▶ [WHAT YOU SHOULD DO]: Using the records below, output the stretch that opens with the line containing "for i, a in" and closes with the line containing "mid = (a + b + c) / 3", exactly and including both lines, with nothing more.

Plain-text document sources
☆ ☆ ☆ ☆
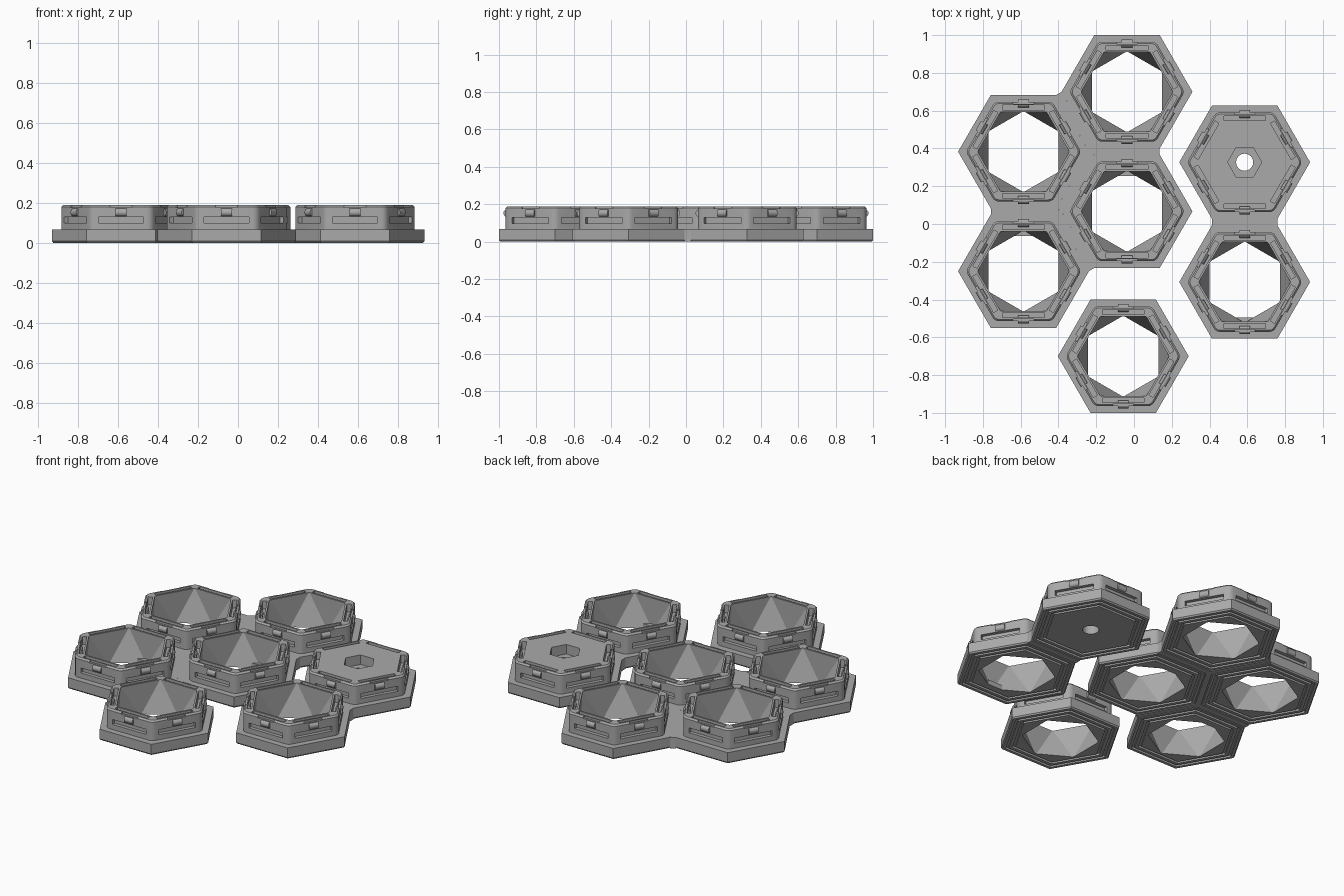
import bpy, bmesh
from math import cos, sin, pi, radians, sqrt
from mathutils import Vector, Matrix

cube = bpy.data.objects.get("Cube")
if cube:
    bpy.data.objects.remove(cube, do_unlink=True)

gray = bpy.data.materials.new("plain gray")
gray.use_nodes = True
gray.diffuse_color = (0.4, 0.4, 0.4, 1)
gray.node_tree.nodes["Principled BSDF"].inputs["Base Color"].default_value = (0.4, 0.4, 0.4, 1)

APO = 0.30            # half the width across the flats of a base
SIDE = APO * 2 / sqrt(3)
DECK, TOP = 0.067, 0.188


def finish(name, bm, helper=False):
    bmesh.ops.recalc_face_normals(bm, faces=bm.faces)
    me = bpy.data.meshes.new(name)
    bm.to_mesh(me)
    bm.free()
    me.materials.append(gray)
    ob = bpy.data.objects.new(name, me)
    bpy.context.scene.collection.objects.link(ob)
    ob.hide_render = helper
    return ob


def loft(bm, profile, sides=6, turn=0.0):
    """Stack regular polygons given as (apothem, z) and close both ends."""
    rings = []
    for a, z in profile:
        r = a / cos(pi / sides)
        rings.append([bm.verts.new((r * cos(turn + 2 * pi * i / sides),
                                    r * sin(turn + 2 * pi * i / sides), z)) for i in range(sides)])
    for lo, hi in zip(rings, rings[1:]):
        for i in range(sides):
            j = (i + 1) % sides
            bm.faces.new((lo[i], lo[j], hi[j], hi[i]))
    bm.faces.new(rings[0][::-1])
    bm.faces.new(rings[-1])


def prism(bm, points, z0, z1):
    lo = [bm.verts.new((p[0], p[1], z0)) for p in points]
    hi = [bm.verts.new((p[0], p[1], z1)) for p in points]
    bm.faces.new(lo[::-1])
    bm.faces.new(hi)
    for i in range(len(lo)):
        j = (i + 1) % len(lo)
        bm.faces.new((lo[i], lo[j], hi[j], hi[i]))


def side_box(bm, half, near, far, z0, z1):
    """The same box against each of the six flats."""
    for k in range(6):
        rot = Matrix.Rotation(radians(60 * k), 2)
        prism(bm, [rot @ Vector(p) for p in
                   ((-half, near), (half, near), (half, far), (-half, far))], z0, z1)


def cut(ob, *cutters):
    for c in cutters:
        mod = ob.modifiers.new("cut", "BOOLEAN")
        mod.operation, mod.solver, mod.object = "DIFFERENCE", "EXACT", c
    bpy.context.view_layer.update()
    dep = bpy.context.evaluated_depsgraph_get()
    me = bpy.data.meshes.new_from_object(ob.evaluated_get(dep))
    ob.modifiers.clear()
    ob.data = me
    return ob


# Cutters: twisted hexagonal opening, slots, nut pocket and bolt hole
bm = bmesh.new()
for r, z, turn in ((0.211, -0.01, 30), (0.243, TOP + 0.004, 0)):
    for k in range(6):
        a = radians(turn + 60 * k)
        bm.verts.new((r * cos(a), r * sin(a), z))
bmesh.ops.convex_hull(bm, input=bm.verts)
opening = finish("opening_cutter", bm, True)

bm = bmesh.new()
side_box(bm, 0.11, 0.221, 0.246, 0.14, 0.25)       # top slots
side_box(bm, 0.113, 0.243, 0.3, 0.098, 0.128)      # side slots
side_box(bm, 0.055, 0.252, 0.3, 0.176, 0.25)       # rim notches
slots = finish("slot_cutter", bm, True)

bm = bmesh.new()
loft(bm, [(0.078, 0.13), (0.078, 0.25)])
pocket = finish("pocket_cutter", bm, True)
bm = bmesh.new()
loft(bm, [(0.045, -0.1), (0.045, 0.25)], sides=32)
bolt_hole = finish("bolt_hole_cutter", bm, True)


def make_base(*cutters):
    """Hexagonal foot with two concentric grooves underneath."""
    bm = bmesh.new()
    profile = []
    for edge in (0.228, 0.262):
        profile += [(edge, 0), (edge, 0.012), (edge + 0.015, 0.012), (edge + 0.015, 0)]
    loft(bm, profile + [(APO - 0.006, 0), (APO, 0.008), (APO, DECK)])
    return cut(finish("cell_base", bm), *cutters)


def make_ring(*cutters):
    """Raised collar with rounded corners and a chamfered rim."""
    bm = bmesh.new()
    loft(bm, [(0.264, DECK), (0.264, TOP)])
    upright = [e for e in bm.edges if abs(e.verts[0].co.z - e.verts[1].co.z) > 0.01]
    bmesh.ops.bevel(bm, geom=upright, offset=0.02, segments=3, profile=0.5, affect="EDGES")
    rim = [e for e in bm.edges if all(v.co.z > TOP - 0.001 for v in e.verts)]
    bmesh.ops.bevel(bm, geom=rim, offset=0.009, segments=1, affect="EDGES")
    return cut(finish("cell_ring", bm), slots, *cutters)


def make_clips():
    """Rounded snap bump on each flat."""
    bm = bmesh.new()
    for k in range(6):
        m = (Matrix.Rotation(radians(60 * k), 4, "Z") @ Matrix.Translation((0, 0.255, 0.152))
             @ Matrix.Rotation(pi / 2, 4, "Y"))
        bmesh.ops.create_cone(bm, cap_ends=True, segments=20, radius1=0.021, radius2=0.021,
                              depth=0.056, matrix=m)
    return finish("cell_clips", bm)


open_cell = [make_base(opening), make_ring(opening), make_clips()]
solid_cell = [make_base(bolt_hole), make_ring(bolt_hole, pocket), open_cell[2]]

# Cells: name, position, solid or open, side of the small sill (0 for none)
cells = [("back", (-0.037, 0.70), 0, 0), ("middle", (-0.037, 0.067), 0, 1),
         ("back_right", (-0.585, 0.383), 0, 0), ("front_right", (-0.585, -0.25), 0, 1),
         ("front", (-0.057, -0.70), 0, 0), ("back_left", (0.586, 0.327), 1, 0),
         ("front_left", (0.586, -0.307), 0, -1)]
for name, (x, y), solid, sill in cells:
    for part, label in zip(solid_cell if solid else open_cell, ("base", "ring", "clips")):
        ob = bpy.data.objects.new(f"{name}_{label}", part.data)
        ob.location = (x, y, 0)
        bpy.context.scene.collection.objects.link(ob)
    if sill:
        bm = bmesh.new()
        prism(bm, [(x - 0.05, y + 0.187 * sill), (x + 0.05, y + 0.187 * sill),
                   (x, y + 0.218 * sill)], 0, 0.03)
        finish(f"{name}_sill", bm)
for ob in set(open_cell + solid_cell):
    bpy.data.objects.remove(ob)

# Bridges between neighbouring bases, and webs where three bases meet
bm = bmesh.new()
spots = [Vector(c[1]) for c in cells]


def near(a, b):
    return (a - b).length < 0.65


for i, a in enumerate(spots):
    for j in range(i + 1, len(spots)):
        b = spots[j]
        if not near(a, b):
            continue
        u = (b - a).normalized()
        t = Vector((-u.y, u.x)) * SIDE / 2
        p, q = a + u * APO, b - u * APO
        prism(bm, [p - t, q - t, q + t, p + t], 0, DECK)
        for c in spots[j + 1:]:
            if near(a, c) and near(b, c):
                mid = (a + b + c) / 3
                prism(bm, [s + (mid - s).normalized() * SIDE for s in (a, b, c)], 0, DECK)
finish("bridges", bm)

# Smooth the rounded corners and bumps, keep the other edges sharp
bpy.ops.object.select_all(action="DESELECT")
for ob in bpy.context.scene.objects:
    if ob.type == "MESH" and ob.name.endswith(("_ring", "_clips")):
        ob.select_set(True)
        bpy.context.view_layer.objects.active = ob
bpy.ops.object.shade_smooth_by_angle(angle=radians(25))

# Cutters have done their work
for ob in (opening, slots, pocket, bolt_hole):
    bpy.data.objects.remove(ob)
☆ ☆ ☆ ☆
▶ [TASK RESULT]:
for i, a in enumerate(spots):
    for j in range(i + 1, len(spots)):
        b = spots[j]
        if not near(a, b):
            continue
        u = (b - a).normalized()
        t = Vector((-u.y, u.x)) * SIDE / 2
        p, q = a + u * APO, b - u * APO
        prism(bm, [p - t, q - t, q + t, p + t], 0, DECK)
        for c in spots[j + 1:]:
            if near(a, c) and near(b, c):
                mid = (a + b + c) / 3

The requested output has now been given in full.